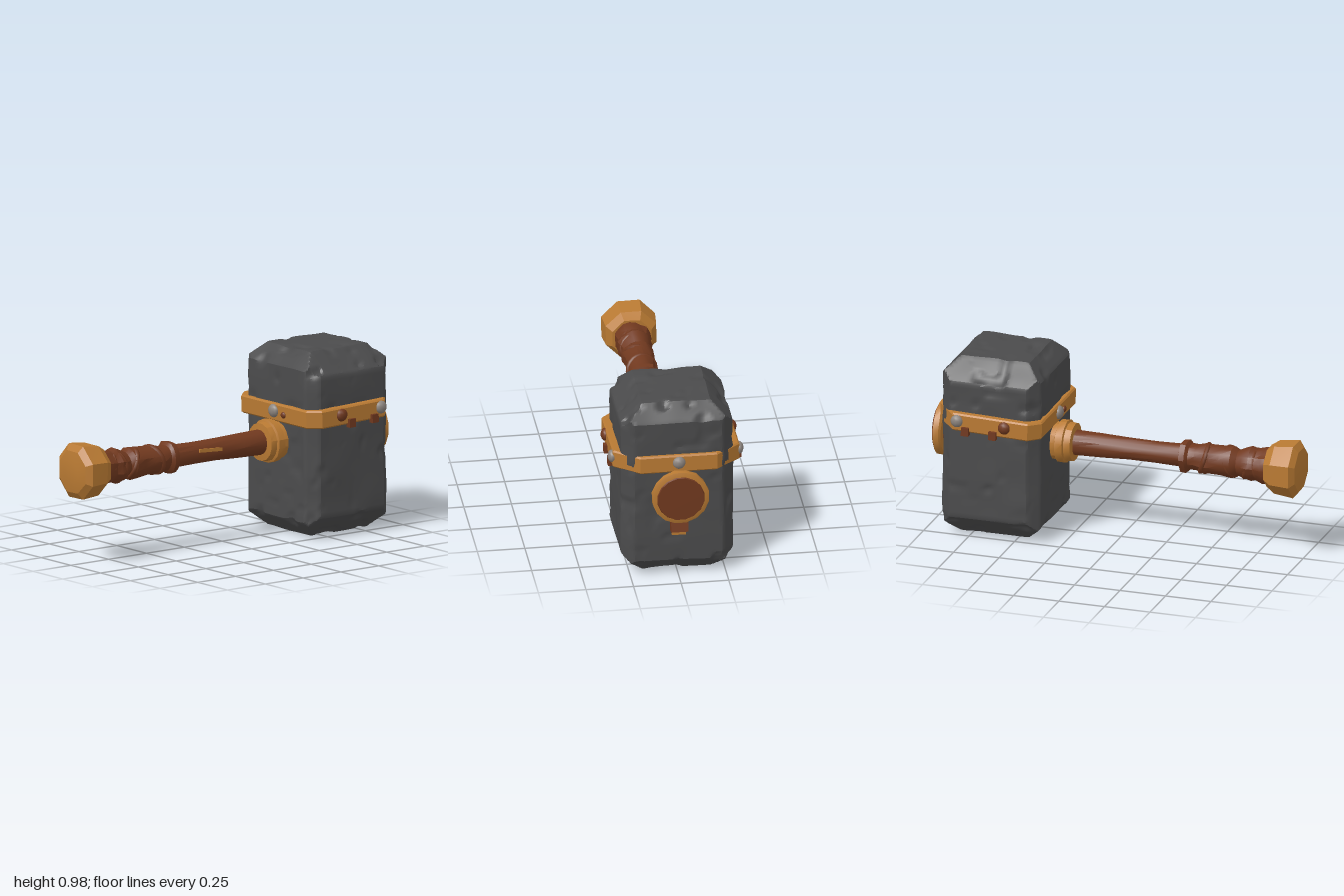
import * as THREE from 'three';
import { mergeVertices, toCreasedNormals } from 'three/addons/utils/BufferGeometryUtils.js';

const mat = (name, color) => {
  const m = new THREE.MeshStandardMaterial({ color });
  m.name = name;
  return m;
};

// Smooth lattice noise in the range -1..1
function hash(x, y, z) {
  const s = Math.sin(x * 127.1 + y * 311.7 + z * 74.7) * 43758.5453;
  return (s - Math.floor(s)) * 2 - 1;
}
function noise(x, y, z) {
  const i = [x, y, z].map(Math.floor);
  const f = [x - i[0], y - i[1], z - i[2]].map(t => t * t * (3 - 2 * t));
  let sum = 0;
  for (let c = 0; c < 8; c++) {
    const b = [c & 1, (c >> 1) & 1, c >> 2];
    const w = b.reduce((p, v, k) => p * (v ? f[k] : 1 - f[k]), 1);
    sum += w * hash(i[0] + b[0], i[1] + b[1], i[2] + b[2]);
  }
  return sum;
}

// Move every vertex by a rule, then rebuild normals with sharp creases
function reshape(geometry, rule, crease = 0.6) {
  geometry.deleteAttribute('normal');
  geometry.deleteAttribute('uv');
  const g = mergeVertices(geometry, 1e-4);
  const p = g.attributes.position, v = new THREE.Vector3();
  for (let i = 0; i < p.count; i++) {
    rule(v.fromBufferAttribute(p, i));
    p.setXYZ(i, v.x, v.y, v.z);
  }
  return toCreasedNormals(g, crease);
}

export function createModel() {
  const model = new THREE.Group();
  model.name = 'warHammer';
  const stone = mat('darkStone', 0x4b4b4c);
  const gold = mat('agedGold', 0xb97a33);
  const leather = mat('brownLeather', 0x71391f);
  const iron = mat('greyIron', 0x8c847e);
  const AXIS = 0.493, HEAD_Z = -0.63;

  const add = (name, geometry, material, x = 0, y = 0, z = 0, parent = model) => {
    const m = new THREE.Mesh(geometry, material);
    m.name = name;
    m.position.set(x, y, z);
    parent.add(m);
    return m;
  };
  // Turned part along the handle axis; profile is [z, radius] pairs
  const turned = (name, profile, material, sides, rough = 0, crease = 0.5) => {
    const g = new THREE.LatheGeometry(profile.map(([z, r]) => new THREE.Vector2(r, z)), sides);
    g.rotateY(Math.PI / sides);
    g.rotateX(Math.PI / 2);
    return add(name, reshape(g, v => {
      const n = 1 + rough * noise(v.x * 25 + 9, v.y * 25, v.z * 14);
      v.x *= n;
      v.y *= n;
    }, crease), material, 0, AXIS, 0);
  };

  // Stone head: chamfered block with a chipped surface
  const half = [0.296, 0.49, 0.272];
  const chamfers = [['x', 'y', 0.672], ['z', 'y', 0.678], ['x', 'z', 0.508]];
  const block = new THREE.BoxGeometry(half[0] * 2, half[1] * 2, half[2] * 2, 36, 56, 34);
  add('stoneHead', reshape(block, v => {
    for (let pass = 0; pass < 3; pass++) {
      for (const [a, b, limit] of chamfers) {
        const over = Math.abs(v[a]) + Math.abs(v[b]) - limit;
        if (over > 0) {
          v[a] -= Math.sign(v[a]) * over / 2;
          v[b] -= Math.sign(v[b]) * over / 2;
        }
      }
    }
    const broad = noise(v.x * 7 + 3, v.y * 7, v.z * 7);
    const chip = noise(v.x * 15, v.y * 15 + 5, v.z * 15);
    v.multiplyScalar(1 + 0.012 * broad - 0.05 * Math.max(0, chip - 0.3) - 0.004);
  }, 0.45), stone, 0, 0.49, HEAD_Z);

  // Metal band around the head, tilted slightly
  const band = new THREE.Group();
  band.name = 'headBand';
  band.position.set(0, 0.651, HEAD_Z);
  band.rotation.x = 0.035;
  model.add(band);
  const loop = (path, w, f, b, cf, cb) => {
    [[-w + cf, -f], [w - cf, -f], [w, -f + cf], [w, b - cb], [w - cb * 1.2, b],
      [-w + cb * 1.2, b], [-w, b - cb], [-w, -f + cf]]
      .forEach(([x, y], i) => (i ? path.lineTo(x, y) : path.moveTo(x, y)));
    path.closePath();
    return path;
  };
  const ring = loop(new THREE.Shape(), 0.325, 0.28, 0.286, 0.055, 0.105);
  ring.holes.push(loop(new THREE.Path(), 0.28, 0.25, 0.255, 0.04, 0.08));
  const ringGeo = new THREE.ExtrudeGeometry(ring, {
    depth: 0.08, bevelEnabled: true, bevelSize: 0.008, bevelThickness: 0.008, bevelSegments: 1,
  });
  ringGeo.translate(0, 0, -0.04);
  ringGeo.rotateX(-Math.PI / 2);
  add('bandRing', ringGeo, gold, 0, 0, 0, band);

  // Rivets and torn leather tabs on the band
  const rivet = (name, material, x, y, z, r, ax, az) => {
    const m = add(name, new THREE.SphereGeometry(r, 10, 7), material, x, y, z, band);
    m.scale.set(ax ? 0.7 : 1, 1, az ? 0.7 : 1);
  };
  for (const s of [-1, 1]) {
    rivet('sideRivetBack', iron, s * 0.333, 0.008, -0.16, 0.034, true, false);
    rivet('sideRivetFront', leather, s * 0.333, 0.008, 0.1, 0.034, true, false);
    for (const z of [-0.11, 0.04]) {
      add('sideTab', new THREE.BoxGeometry(0.03, 0.045, 0.04), leather, s * 0.335, -0.042, z, band);
    }
  }
  rivet('frontRivet', iron, 0, 0.008, 0.288, 0.036, false, true);
  rivet('frontStud', leather, 0.082, -0.003, 0.289, 0.018, false, true);
  rivet('backRivet', iron, 0, 0.008, -0.294, 0.034, false, true);

  // Handle shaft and leather grip
  turned('shaft', [[-0.4, 0.064], [-0.25, 0.066], [-0.1, 0.064], [0.05, 0.058], [0.2, 0.058], [0.36, 0.062]],
    leather, 14, 0.06);
  turned('grip', [[0.33, 0.05], [0.34, 0.082], [0.37, 0.085], [0.385, 0.07], [0.42, 0.07], [0.47, 0.08],
    [0.5, 0.074], [0.56, 0.078], [0.62, 0.083], [0.65, 0.068], [0.68, 0.078], [0.72, 0.09], [0.75, 0.082],
    [0.79, 0.092], [0.83, 0.092]], leather, 18, 0.1);
  [[0.46, 0.3], [0.61, -0.35], [0.7, 0.25], [0.76, -0.2]].forEach(([z, tilt]) => {
    const wrap = add('gripWrap', new THREE.TorusGeometry(0.074, 0.014, 7, 20), leather, 0, AXIS, z);
    wrap.rotation.set(tilt, tilt * 0.6, 0);
  });
  const fleck = add('shaftInlay', new THREE.BoxGeometry(0.008, 0.018, 0.15), gold, 0.057, AXIS + 0.015, 0.12);
  fleck.rotation.x = -0.06;

  // Collar where the shaft meets the head
  turned('collar', [[-0.4, 0.09], [-0.365, 0.1], [-0.335, 0.1], [-0.33, 0.113], [-0.29, 0.116], [-0.285, 0.104],
    [-0.25, 0.1], [-0.245, 0.06]], gold, 16, 0.03, 0.4);

  // Faceted octagonal pommel
  turned('pommel', [[0.815, 0], [0.815, 0.11], [0.86, 0.143], [0.965, 0.153], [0.99, 0.118], [1.0, 0.06], [1.0, 0]],
    gold, 8, 0.03, 0.2);

  // Round boss on the back with a leather face
  turned('bossNeck', [[-0.955, 0.1], [-0.88, 0.1]], leather, 16);
  turned('bossRim', [[-0.992, 0], [-0.992, 0.13], [-0.985, 0.15], [-0.955, 0.15], [-0.945, 0.138], [-0.945, 0]],
    gold, 16, 0.02);
  turned('bossFace', [[-1.0, 0], [-0.999, 0.122], [-0.991, 0.126]], leather, 16);

  // Strap hanging below the boss
  const strap = add('bossStrap', new THREE.BoxGeometry(0.09, 0.11, 0.05), leather, 0, 0.325, -0.92);
  strap.rotation.x = 0.25;
  add('strapTip', new THREE.BoxGeometry(0.075, 0.035, 0.04), gold, 0, 0.262, -0.902);

  return model;
}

=== What to work on ===
Please return exactly the lines above, from where the listing starts to the line holding "for (let c = 0;", inclusive, with the pictures omitted.

=== Task answer ===
import * as THREE from 'three';
import { mergeVertices, toCreasedNormals } from 'three/addons/utils/BufferGeometryUtils.js';

const mat = (name, color) => {
  const m = new THREE.MeshStandardMaterial({ color });
  m.name = name;
  return m;
};

// Smooth lattice noise in the range -1..1
function hash(x, y, z) {
  const s = Math.sin(x * 127.1 + y * 311.7 + z * 74.7) * 43758.5453;
  return (s - Math.floor(s)) * 2 - 1;
}
function noise(x, y, z) {
  const i = [x, y, z].map(Math.floor);
  const f = [x - i[0], y - i[1], z - i[2]].map(t => t * t * (3 - 2 * t));
  let sum = 0;
  for (let c = 0; c < 8; c++) {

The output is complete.